This includes any debts which are due to be paid within the next twelve months, including any debts which are already outstanding and are due to be paid immediately. This might include Revenue arrears, arrears on bills that have gone to a credit control department, an overdraft in arrears, maintenance arrears, among others. The applicant must provide details of the debt. The Board has the right to ask for proof of the debt in the form of a demand for payment and/or threat of legal action.
How to treat other loans
For loans other than those used to finance the purchase of a capital resource, the Board may allow the cost of twelve months repayments of the loan. The applicant must provide details of the current repayment amount and the staff member should multiply this by twelve to ascertain the value of the allowance to be granted in respect of each loan.
For example, a person takes out a loan of €5,000 to pay back to school expenses. The loan is to be repaid at €100 per month. A person is allowed €100x12, i.e. €1,200, as a deduction from their gross capital.
Procedure 4.2 - How to manually calculate the applicant’s capital contribution

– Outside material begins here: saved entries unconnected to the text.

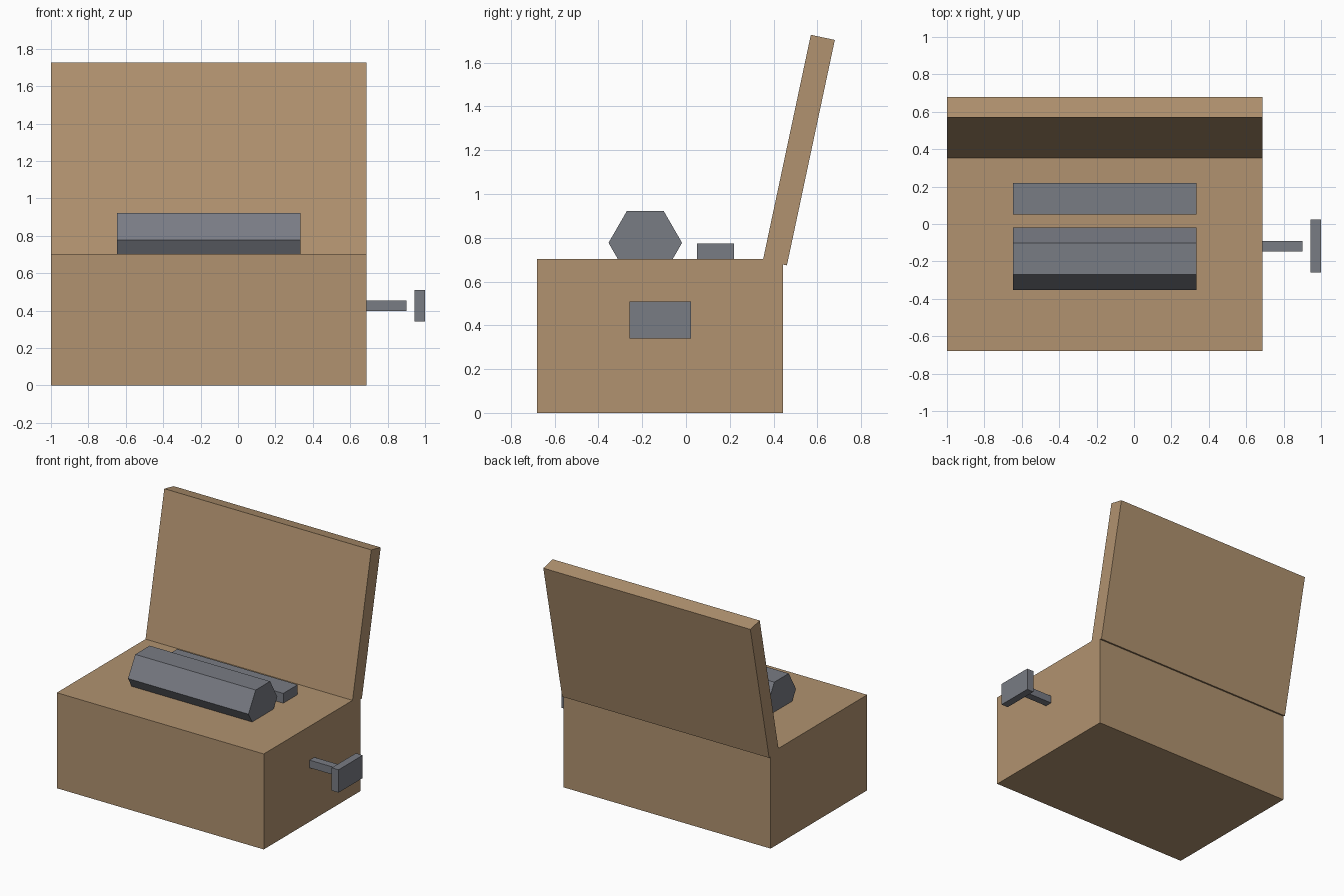
import bpy, math
from mathutils import Matrix

if "Cube" in bpy.data.objects:
    bpy.data.objects.remove(bpy.data.objects["Cube"])


def material(name, color):
    m = bpy.data.materials.new(name)
    m.diffuse_color = color
    m.use_nodes = True
    m.node_tree.nodes["Principled BSDF"].inputs["Base Color"].default_value = m.diffuse_color
    return m


wood = material("wood", (0.44, 0.29, 0.16, 1))
metal = material("metal", (0.19, 0.20, 0.23, 1))


def prism(name, profile, x0, x1, mat):
    """Extrude a closed (y, z) profile along x."""
    n = len(profile)
    verts = [(x, y, z) for x in (x0, x1) for y, z in profile]
    faces = [tuple(range(n - 1, -1, -1)), tuple(range(n, 2 * n))]
    faces += [(i, (i + 1) % n, n + (i + 1) % n, n + i) for i in range(n)]
    me = bpy.data.meshes.new(name)
    me.from_pydata(verts, [], faces)
    me.materials.append(mat)
    ob = bpy.data.objects.new(name, me)
    bpy.context.collection.objects.link(ob)
    return ob


def box(name, x, y, z, mat):
    profile = [(y[0], z[0]), (y[1], z[0]), (y[1], z[1]), (y[0], z[1])]
    return prism(name, profile, x[0], x[1], mat)


# Wooden case
box("case", (-1, 0.686), (-0.68, 0.444), (0, 0.703), wood)

# Open lid, hinged at the back and leaning 12 degrees
lid = box("lid", (-1, 0.686), (-0.112, 0), (0, 1.053), wood)
lid.data.transform(Matrix.Translation((0, 0.461, 0.674)) @ Matrix.Rotation(math.radians(-12), 4, 'X'))

# Six-sided drum, partly sunk into the case
r = 0.168
hexagon = [(-0.186 + r * math.cos(i * math.pi / 3), 0.777 + r * math.sin(i * math.pi / 3))
           for i in range(6)]
prism("drum", hexagon, -0.648, 0.333, metal)

# Flat comb bar behind the drum
box("comb", (-0.648, 0.333), (0.051, 0.219), (0.703, 0.775), metal)

# Side crank: shaft and separate grip plate
box("crank_shaft", (0.68, 0.9), (-0.146, -0.09), (0.397, 0.453), metal)
box("crank_handle", (0.944, 1), (-0.258, 0.023), (0.341, 0.509), metal)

EOS can do this for you. A capital contribution is payable only where the service provided includes legal aid.
The contribution is calculated as follows:-
The statement of capital on the application form enables an applicant to provide details of any capital resources (other than the person’s home), of mortgages/loans, and of any legally enforceable debts.
Michael is a farmer. His wife has applied for a divorce. He applies to the Law Centre seeking legal services in connection with this.
His farm is jointly owned by him and his wife. This has been valued at €180,000, however, the auctioneer advises that €120,000 of this is due to the family home - in which Michael resides - and the agricultural land is valued at €60,000. There is a mortgage of €40,000 outstanding which he and his wife are jointly paying.
He owes a private solicitor €1,000 in professional fees in connection with a previous legal action. The solicitor has sent a fee note demanding payment.
He has a credit union loan of €4,800 to cover miscellaneous expenses, repayable at €200 per month for 24 months. He has €1,000 shares (savings).
How to assess:
Jane is taking a personal injuries action. She lives alone and is not married. She owns her own apartment valued at €120,000 and also has a second property valued at €150,000 which is rented out. She owns a 3 year old Toyota Corolla 1.6l valued at €8,000. She has mortgages outstanding of €80,000 on her own apartment and €170,000 on her rental property, which is in negative equity. She also has an outstanding car loan of €2,000.
How to assess:
John is married and taking a nuisance and personal injuries claim. He and his wife, Mary, jointly own the family home valued at €150,000. He owns a 5 year old Toyota Corolla 1.6l valued at €5,000. Mary owns a 3 year old Toyota Yaris valued at €5,000. They have savings in a joint account of €20,000. There is a mortgage outstanding on the family home of €20,000. John has a car loan of €2,000 outstanding and Mary has a car loan of €3,000 outstanding.
How to assess:
Sarah is taking judicial separation proceedings. She and her husband jointly own the family home, worth €200,000, and have a joint share in a second property worth €200,000. Sarah lives in the family home, the second property is rented. Her husband lives elsewhere in rental accommodation. In addition, Sarah has savings of €30,000 and a car, a 2l Nissan Quasqai valued at €15,000. The mortgage on the family home is paid off; however, the mortgage on the second property is valued at €140,000, Sarah pays half of this mortgage. There is a car loan outstanding of €7,500.
How to assess: